Vice President of Student Affairs Michael Whaley announced the new policy in a campus-wide e-mail sent on Feb. 14. The new rule states that "this prohibition includes using such houses or property as residences, taking meals at such houses or property and participating in social activities at such houses or property."
Pesci said some protestors had interpreted the rule to be more far-reaching than it actually is, and he stressed that it only applies to housing. Student groups who wished to meet or socialize off campus would still be permitted to do so, he said.
But Lucas San Juan, a sophomore who's been organizing the protests, said that isn't clear in the policy, which never explains what a private society is.
"It's very, very overbroad, and it doesn't define anything it says," he said.
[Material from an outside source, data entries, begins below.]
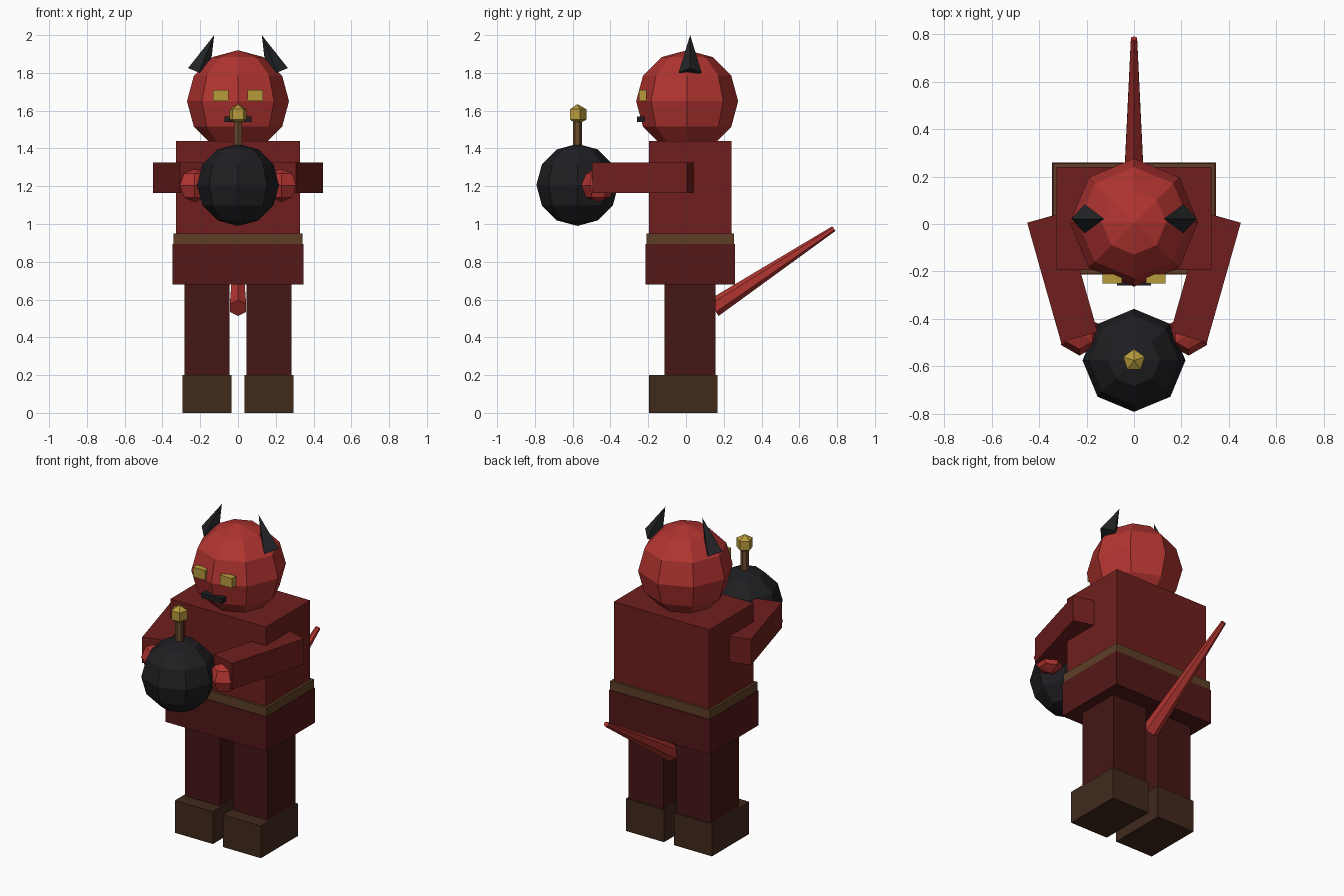
import bpy
from math import sin, cos, pi, radians
from mathutils import Matrix, Vector

if "Cube" in bpy.data.objects:
    bpy.data.objects.remove(bpy.data.objects["Cube"])


def material(name, hex_code):
    rgb = [int(hex_code[i:i + 2], 16) / 255 for i in (0, 2, 4)]
    m = bpy.data.materials.new(name)
    m.diffuse_color = [((c + 0.055) / 1.055) ** 2.4 if c > 0.04 else c / 12.92 for c in rgb] + [1]
    m.use_nodes = True
    m.node_tree.nodes["Principled BSDF"].inputs["Base Color"].default_value = m.diffuse_color
    return m


RED = material("red_skin", "B03430")
SHIRT = material("dark_red", "6E1F1D")
SKIRT = material("deep_red", "541818")
LEGS = material("maroon", "451515")
BROWN = material("boot_brown", "40291C")
BELT = material("belt_brown", "5E3F26")
BLACK = material("black", "1F1F23")
HORN = material("horn_black", "222427")
GOLD = material("gold", "B89B3C")
FUSE = material("fuse_brown", "6B4A2F")


def mesh_object(name, verts, faces, mat, matrix=Matrix()):
    me = bpy.data.meshes.new(name)
    me.from_pydata([matrix @ Vector(v) for v in verts], [], faces)
    me.materials.append(mat)
    ob = bpy.data.objects.new(name, me)
    bpy.context.collection.objects.link(ob)
    return ob


def box(name, lo, hi, mat, matrix=Matrix()):
    v = [(x, y, z) for z in (lo[2], hi[2])
         for x, y in ((lo[0], lo[1]), (hi[0], lo[1]), (hi[0], hi[1]), (lo[0], hi[1]))]
    f = [(3, 2, 1, 0), (4, 5, 6, 7)] + [(i, (i + 1) % 4, (i + 1) % 4 + 4, i + 4) for i in range(4)]
    return mesh_object(name, v, f, mat, matrix)


def lathe(name, profile, sides, mat, matrix=Matrix()):
    """Faceted solid of revolution about z; first corner lies on +y. Profile runs upward."""
    verts, rows, faces = [], [], []
    for r, z in profile:
        n = sides if r > 1e-5 else 1
        rows.append([len(verts) + i for i in range(n)])
        verts += [(-r * sin(2 * pi * i / sides), r * cos(2 * pi * i / sides), z) for i in range(n)]
    for a, b in zip(rows, rows[1:]):
        for i in range(sides):
            j = (i + 1) % sides
            quad = [a[i % len(a)], a[j % len(a)], b[j % len(b)], b[i % len(b)]]
            faces.append(list(dict.fromkeys(quad)))
    if len(rows[0]) > 1:
        faces.append(rows[0][::-1])
    if len(rows[-1]) > 1:
        faces.append(rows[-1])
    return mesh_object(name, verts, faces, mat, matrix)


def ball(name, centre, r, sides, rings, mat):
    prof = [(r * sin(pi * k / rings), -r * cos(pi * k / rings)) for k in range(rings + 1)]
    return lathe(name, prof, sides, mat, Matrix.Translation(centre))


def mirrored(ob):
    """Add the matching part on the other side of x = 0."""
    m = ob.modifiers.new("mirror", 'MIRROR')
    m.use_mirror_merge = False


# Torso, belt and skirt
box("torso", (-0.327, -0.195, 0.9), (0.327, 0.24, 1.44), SHIRT)
box("belt", (-0.342, -0.21, 0.895), (0.342, 0.255, 0.95), BELT)
box("skirt", (-0.346, -0.214, 0.68), (0.346, 0.26, 0.895), SKIRT)

# Legs and boots
mirrored(box("leg", (0.045, -0.113, 0.2), (0.283, 0.157, 0.68), LEGS))
mirrored(box("boot", (0.034, -0.197, 0), (0.295, 0.167, 0.2), BROWN))

# Arms reaching forward and inward, with hands
arm_pose = Matrix.Translation((0.302, -0.225, 1.245)) @ Matrix.Rotation(radians(-15.8), 4, 'Z')
mirrored(box("arm", (-0.08, -0.262, -0.08), (0.08, 0.262, 0.08), SHIRT, arm_pose))
mirrored(ball("hand", (0.23, -0.465, 1.205), 0.09, 6, 4, RED))

# Head and face
ball("head", (0, 0.006, 1.65), 0.27, 8, 6, RED)
mirrored(box("eye", (0.05, -0.25, 1.65), (0.133, -0.21, 1.71), GOLD))
box("mouth", (-0.072, -0.26, 1.54), (0.072, -0.22, 1.57), BLACK)

# Four-sided horns leaning inward
horn_pose = Matrix.Translation((0.208, 0.022, 1.802)) @ Matrix.Rotation(radians(-22.5), 4, 'Y')
mirrored(lathe("horn", [(0.061, 0), (0, 0.214)], 4, HORN, horn_pose))

# Tail rising behind
tail_pose = Matrix.Translation((0, 0.145, 0.555)) @ Matrix.Rotation(radians(-56.6), 4, 'X')
lathe("tail", [(0.05, 0), (0.015, 0.764)], 6, RED, tail_pose)

# Bomb with fuse and spark
ball("bomb", (0, -0.575, 1.207), 0.217, 8, 6, BLACK)
lathe("fuse", [(0.024, 1.38), (0.024, 1.55)], 6, FUSE, Matrix.Translation((0, -0.575, 0)))
ball("spark", (0, -0.575, 1.58), 0.055, 5, 3, GOLD)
San Juan has never been to Beta house, but said he knows a few of the fraternity members who are upset about the new rule.
A broader issue, according to San Juan, was that the policy intruded too much into students' personal lives.
"This policy gives the Administration the right to make life decisions for you, telling you where you can and cannot go," he wrote in the fact sheet.
Zach Malter, a member of the Wesleyan Student Assembly, said he was hoping the students and the administration could come to a mutual understanding about the policy.
"It's obvious there was thought put into the policy," he said, explaining that students wanted to know the administrators' reasoning. "It's very important that they also work with students."
He said the WSA had met last Sunday and denounced the policy, and had decided to move next Sunday's meeting at Beta House. He said University President Michael Roth was scheduled to attend the meeting, and the WSA hoped he would. Roth could not be reached this week to confirm if he would attend.
Students have organized other protests against the new rule - San Juan organized a rally on campus last Friday and he plans to hold a larger one this Friday afternoon, before a Board of Trustees meeting. He also set up an online petition against the policy and so far he's collected about 500 signatures out of a student body of 2,800, he said.
Malter said the WSA became involved because the issue could affect all students, and the student government would be better able to speak with school administrators.
"It's one thing to hear from a few students," he said. "It's another thing to hear from the student assembly."
The new policy, he said, was part of a larger pattern of administrators creating rules without seeking student input. Malter said that in recent years, the university had imposed rules about alcohol on campus and disclosure of university investments without consulting students. But this issue was larger than those, he said.
"I don't want to point the finger at anyone," Malter said. But, he added, "The overarching concern is that this isn't the first time."
The care has attracted attention outside the Wesleyan community. Will Creeley, Director of Legal and Public Advocacy at the Foundation for Individual Rights in Higher Education (FIRE), called the new policy "such a clear and obvious overreach on the part of Wesleyan administrators that we felt compelled to respond."
Creeley said students at Wesleyan had contacted FIRE's New York office about the policy, and FIRE was working to get the University to reverse its decision.
Creeley said that as a private institution, Wesleyan doesn't have to abide by the Bill of Rights in the constitution, but must still adhere to the promises it made its students. The new policy, he said, interferes with students freedom of assembly.
Creeley said his colleagues had written a letter to denouncing the policy to Wesleyan president Michael Roth, but were still waiting for a response. He said FIRE was encouraging Wesleyan alumni and current students to speak out against the proposed changes.
"We'd like to see Wesleyan keep its promise to students," Creeley said.